Top of Data to process

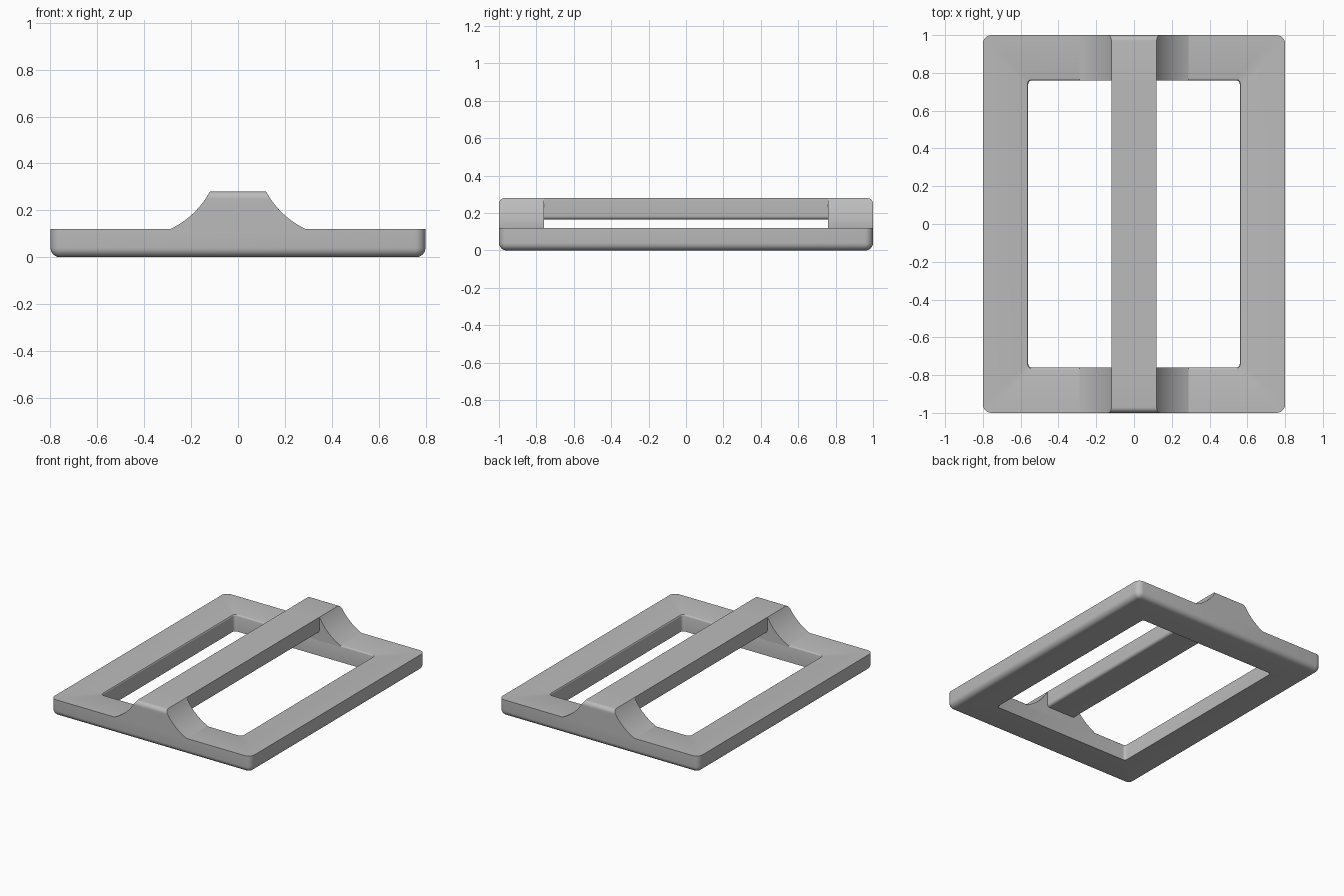
import bpy, bmesh
from math import sin, cos, pi, sqrt, atan2

if "Cube" in bpy.data.objects:
    bpy.data.objects.remove(bpy.data.objects["Cube"])

grey = bpy.data.materials.new("plain grey")
grey.use_nodes = True
COLOUR = (0.5, 0.5, 0.5, 1)
grey.diffuse_color = COLOUR
grey.node_tree.nodes["Principled BSDF"].inputs["Base Color"].default_value = COLOUR

RIM, TOP = 0.12, 0.28          # top of the frame, top of the bridge
HX, HY = 0.8, 1.0              # outer half sizes
IX, IY = 0.56, 0.76            # opening half sizes


def loft(name, rings, closed=False):
    """Skin a list of equal-length rings; cap the ends unless closed."""
    bm = bmesh.new()
    rows = [[bm.verts.new(p) for p in ring] for ring in rings]
    pairs = list(zip(rows, rows[1:])) + ([(rows[-1], rows[0])] if closed else [])
    for a, b in pairs:
        for i in range(len(a)):
            j = (i + 1) % len(a)
            bm.faces.new((a[i], a[j], b[j], b[i]))
    if not closed:
        bm.faces.new(rows[0])
        bm.faces.new(rows[-1])
    bmesh.ops.recalc_face_normals(bm, faces=bm.faces)
    mesh = bpy.data.meshes.new(name)
    bm.to_mesh(mesh)
    bm.free()
    mesh.materials.append(grey)
    obj = bpy.data.objects.new(name, mesh)
    bpy.context.collection.objects.link(obj)
    bpy.ops.object.select_all(action='DESELECT')
    obj.select_set(True)
    bpy.context.view_layer.objects.active = obj
    bpy.ops.object.shade_smooth_by_angle(angle=pi / 6)
    return obj


def rounded_rect(hx, hy, r, z, steps=6):
    """Horizontal rounded rectangle as a ring of points."""
    ring = []
    for q, (sx, sy) in enumerate([(1, 1), (-1, 1), (-1, -1), (1, -1)]):
        for k in range(steps + 1):
            a = (q + k / steps) * pi / 2
            ring.append((sx * (hx - r) + r * cos(a), sy * (hy - r) + r * sin(a), z))
    return ring


# Flat frame: rounded lower outer edge, slightly eased upper inner edge
F, E, R, N = 0.04, 0.01, 0.045, 6
rings = [rounded_rect(HX, HY, R, RIM)]
for k in range(N + 1):
    a = k / N * pi / 2
    inset = F * (1 - cos(a))
    rings.append(rounded_rect(HX - inset, HY - inset, R - inset, F * (1 - sin(a))))
rings.append(rounded_rect(IX, IY, 0.02, 0))
for k in range(4):
    a = k / 3 * pi / 2
    out = E * (1 - cos(a))
    rings.append(rounded_rect(IX + out, IY + out, 0.02 + out, RIM - E + E * sin(a)))
loft("frame", rings, closed=True)

# Flared supports at each end: concave sides, rounded outer top edge
CX, CZ, CR = 0.446, 0.455, 0.37


def flare(y, top, steps=14):
    lo = atan2(RIM - CZ, -sqrt(CR**2 - (RIM - CZ)**2))
    hi = atan2(top - CZ, -sqrt(CR**2 - (top - CZ)**2))
    arc = []
    for k in range(steps + 1):
        a = lo + (hi - lo) * k / steps
        arc.append((CX + CR * cos(a), CZ + CR * sin(a)))
    side = [(arc[0][0], RIM - 0.02)] + arc
    return [(x, y, z) for x, z in side] + [(-x, y, z) for x, z in reversed(side)]


B = 0.03
for name, s in (("front_support", -1), ("back_support", 1)):
    slices = [flare(s * IY, TOP)]
    for k in range(N + 1):
        a = k / N * pi / 2
        slices.append(flare(s * (HY - B + B * sin(a)), TOP - B + B * cos(a)))
    loft(name, slices)

# Raised centre bar with rounded lower edges
W, LOW, C = 0.12, 0.165, 0.02
half = [(W, TOP)]
for k in range(N + 1):
    a = k / N * pi / 2
    half.append((W - C + C * cos(a), LOW + C - C * sin(a)))
profile = half + [(-x, z) for x, z in reversed(half)]
loft("centre_bar", [[(x, y, z) for x, z in profile] for y in (-IY, IY)])
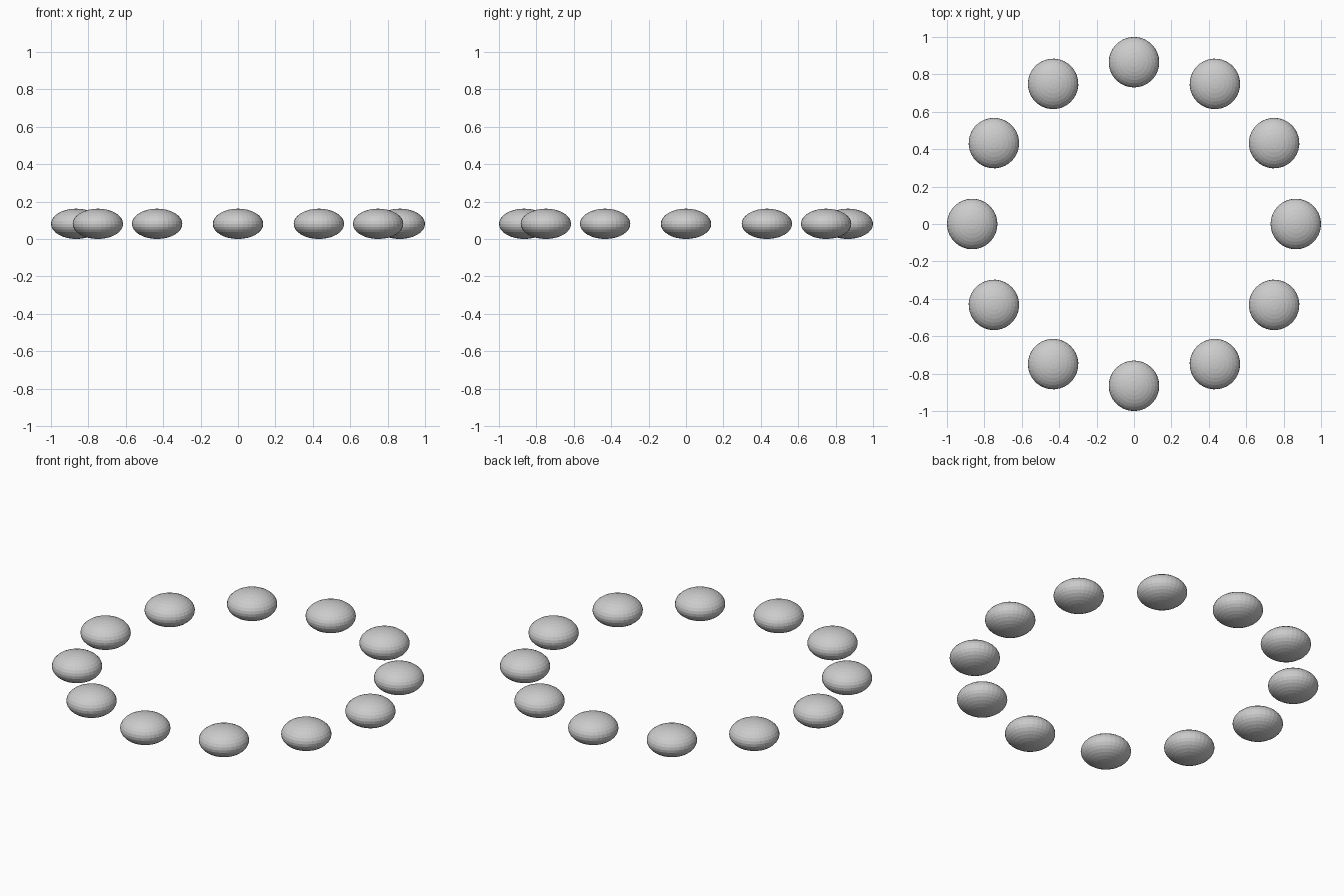
import bpy
from math import cos, sin, tau

if "Cube" in bpy.data.objects:
    bpy.data.objects.remove(bpy.data.objects["Cube"])

COUNT = 12
RADIUS = 0.135          # pebble radius in plan
HALF_HEIGHT = 0.081     # flattened vertical radius
RING = 1 - RADIUS       # distance of pebble centres from the middle

# Ring of identical flattened spheres
for i in range(COUNT):
    a = tau * i / COUNT
    bpy.ops.mesh.primitive_uv_sphere_add(
        segments=32, ring_count=16, radius=1,
        location=(RING * cos(a), RING * sin(a), HALF_HEIGHT),
        rotation=(0, 0, a))
    pebble = bpy.context.object
    pebble.name = f"pebble_{i + 1:02d}"
    pebble.scale = (RADIUS, RADIUS, HALF_HEIGHT)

Bottom of Data to process

Scanning the data above, copy out every line where "objects" is found.

● **Task result**:
if "Cube" in bpy.data.objects:
    bpy.data.objects.remove(bpy.data.objects["Cube"])
    obj = bpy.data.objects.new(name, mesh)
    bpy.context.collection.objects.link(obj)
    bpy.context.view_layer.objects.active = obj
if "Cube" in bpy.data.objects:
    bpy.data.objects.remove(bpy.data.objects["Cube"])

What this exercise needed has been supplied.